Although the best anesthesia is the sheer speed that a Mohel performs the brit, parents, understandably, are often still concerned about their baby feeling pain during a brit and often ask what can be done to reduce discomfort to their baby. According to most Rabbinic authorities, Jewish law does allow the use of a topical anaesthetic cream (EMLA®, or MAXELINE®). Some Mohelim use this anaesthetic cream routinely, or upon request from the parents, with the approval of the family's personal physician.
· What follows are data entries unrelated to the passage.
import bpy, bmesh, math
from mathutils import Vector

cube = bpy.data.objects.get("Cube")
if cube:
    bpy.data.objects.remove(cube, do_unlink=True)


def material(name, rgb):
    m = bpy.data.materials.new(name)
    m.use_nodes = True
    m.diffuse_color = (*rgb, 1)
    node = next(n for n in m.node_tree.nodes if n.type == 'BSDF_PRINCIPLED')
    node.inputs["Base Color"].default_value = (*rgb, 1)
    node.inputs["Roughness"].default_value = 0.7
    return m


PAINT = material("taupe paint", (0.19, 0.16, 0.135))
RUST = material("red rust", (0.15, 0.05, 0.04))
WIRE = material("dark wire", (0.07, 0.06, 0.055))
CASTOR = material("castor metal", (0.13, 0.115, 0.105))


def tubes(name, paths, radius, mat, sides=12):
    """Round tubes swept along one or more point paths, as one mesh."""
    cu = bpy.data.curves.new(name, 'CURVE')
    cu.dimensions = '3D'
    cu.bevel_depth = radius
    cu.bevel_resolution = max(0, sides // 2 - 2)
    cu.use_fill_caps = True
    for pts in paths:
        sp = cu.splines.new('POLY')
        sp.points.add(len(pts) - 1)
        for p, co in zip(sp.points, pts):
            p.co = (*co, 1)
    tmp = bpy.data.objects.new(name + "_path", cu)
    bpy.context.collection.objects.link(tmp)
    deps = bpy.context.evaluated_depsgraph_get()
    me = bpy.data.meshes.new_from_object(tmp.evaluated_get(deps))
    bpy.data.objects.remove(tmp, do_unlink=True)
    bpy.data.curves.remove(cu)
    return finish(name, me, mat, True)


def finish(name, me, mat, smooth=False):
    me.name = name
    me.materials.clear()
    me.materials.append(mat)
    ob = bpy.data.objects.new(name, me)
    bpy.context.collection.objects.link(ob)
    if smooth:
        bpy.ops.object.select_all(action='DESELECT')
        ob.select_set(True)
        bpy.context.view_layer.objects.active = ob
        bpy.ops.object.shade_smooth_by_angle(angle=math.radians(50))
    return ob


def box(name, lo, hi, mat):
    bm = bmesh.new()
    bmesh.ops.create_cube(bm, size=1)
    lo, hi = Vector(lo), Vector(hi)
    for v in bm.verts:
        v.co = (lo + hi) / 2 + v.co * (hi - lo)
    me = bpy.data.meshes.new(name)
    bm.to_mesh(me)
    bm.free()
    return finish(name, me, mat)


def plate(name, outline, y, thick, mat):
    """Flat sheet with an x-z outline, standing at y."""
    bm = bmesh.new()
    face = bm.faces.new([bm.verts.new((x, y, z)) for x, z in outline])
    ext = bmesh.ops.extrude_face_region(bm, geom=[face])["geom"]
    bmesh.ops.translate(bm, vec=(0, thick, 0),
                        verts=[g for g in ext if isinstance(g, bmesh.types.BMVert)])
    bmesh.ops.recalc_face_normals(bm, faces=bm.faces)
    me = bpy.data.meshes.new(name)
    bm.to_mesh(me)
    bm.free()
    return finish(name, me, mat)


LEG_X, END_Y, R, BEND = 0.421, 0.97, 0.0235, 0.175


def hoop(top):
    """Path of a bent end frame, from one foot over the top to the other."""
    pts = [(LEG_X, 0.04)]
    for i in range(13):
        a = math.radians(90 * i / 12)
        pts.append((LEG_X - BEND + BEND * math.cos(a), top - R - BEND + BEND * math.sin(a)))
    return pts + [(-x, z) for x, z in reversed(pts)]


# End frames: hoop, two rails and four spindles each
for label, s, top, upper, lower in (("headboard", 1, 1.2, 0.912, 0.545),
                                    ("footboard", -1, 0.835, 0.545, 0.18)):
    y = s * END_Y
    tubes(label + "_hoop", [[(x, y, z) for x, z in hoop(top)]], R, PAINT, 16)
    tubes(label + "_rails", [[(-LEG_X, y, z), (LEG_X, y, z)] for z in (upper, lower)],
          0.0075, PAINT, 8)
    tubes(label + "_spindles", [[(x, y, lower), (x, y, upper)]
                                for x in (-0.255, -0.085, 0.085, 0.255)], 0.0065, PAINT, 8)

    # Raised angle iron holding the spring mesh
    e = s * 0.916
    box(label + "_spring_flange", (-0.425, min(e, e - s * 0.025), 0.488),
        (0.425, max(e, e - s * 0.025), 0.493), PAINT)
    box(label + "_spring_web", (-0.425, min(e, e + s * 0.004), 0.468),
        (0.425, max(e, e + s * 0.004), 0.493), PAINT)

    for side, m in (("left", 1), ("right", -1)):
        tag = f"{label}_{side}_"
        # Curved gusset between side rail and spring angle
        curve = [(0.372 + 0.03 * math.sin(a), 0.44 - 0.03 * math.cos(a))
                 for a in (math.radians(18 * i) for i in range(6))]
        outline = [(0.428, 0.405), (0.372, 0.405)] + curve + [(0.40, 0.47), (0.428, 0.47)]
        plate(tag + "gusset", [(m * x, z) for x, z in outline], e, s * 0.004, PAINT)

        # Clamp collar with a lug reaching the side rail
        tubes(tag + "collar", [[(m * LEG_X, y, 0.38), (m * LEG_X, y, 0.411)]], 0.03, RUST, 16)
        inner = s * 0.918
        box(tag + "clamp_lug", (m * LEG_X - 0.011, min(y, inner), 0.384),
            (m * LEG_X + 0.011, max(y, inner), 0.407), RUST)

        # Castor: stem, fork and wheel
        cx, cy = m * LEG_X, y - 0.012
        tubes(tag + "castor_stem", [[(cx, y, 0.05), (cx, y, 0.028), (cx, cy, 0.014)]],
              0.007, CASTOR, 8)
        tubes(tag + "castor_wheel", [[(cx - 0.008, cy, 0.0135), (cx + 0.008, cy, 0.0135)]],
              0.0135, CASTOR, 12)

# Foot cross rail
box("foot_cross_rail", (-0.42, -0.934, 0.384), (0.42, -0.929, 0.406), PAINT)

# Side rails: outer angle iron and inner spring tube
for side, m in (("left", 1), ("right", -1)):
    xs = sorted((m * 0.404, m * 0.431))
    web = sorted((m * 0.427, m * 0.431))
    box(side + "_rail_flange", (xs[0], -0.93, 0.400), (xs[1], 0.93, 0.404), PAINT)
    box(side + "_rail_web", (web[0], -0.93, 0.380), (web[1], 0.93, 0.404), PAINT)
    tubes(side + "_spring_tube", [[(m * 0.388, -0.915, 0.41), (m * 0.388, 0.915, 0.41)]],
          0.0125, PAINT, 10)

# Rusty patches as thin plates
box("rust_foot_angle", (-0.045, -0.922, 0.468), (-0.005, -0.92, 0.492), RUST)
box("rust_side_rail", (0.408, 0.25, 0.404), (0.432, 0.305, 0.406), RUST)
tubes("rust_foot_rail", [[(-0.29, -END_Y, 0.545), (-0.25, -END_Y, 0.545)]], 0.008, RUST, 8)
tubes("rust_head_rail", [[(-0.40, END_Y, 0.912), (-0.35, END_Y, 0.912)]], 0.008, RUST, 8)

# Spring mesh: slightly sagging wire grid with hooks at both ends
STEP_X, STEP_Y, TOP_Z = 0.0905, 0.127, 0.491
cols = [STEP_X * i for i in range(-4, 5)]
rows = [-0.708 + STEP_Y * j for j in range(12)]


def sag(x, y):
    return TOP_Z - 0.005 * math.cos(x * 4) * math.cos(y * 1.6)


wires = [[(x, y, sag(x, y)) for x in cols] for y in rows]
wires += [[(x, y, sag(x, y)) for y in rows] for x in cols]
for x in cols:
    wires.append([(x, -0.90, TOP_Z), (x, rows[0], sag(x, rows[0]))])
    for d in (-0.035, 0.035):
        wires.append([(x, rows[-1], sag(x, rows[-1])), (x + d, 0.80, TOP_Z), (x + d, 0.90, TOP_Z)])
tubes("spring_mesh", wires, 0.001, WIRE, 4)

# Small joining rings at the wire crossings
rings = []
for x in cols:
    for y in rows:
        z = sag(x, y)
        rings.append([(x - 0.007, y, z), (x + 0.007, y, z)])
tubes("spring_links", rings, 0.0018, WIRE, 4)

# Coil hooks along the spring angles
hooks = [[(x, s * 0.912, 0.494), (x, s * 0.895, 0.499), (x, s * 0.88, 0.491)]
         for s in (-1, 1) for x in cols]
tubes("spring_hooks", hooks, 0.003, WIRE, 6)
A Brit Milah is a wonderful beginning for a newborn boy. It is a memorable experience for the family, replete with significance and meaning. A baby’s brit serves as the first of many milestones and happy occasions to be joyously celebrated during a Jewish child's life as he grows to be a source of pride to his family and the entire Jewish Nation. The points addressed in this article about religious significance, and the medical superiority of the Mohel in this area, should hopefully make this an easy decision for all.

Rabbi Fromowitz is a Certified Mohel currently practicing in Las Vegas and the entire Southwest. He can be reached with any questions or to schedule a free consultation at rabbifromowitz@gmail.com or by phone at 702.845.1435. References available upon request. For more information please visit www.jewishmohel.com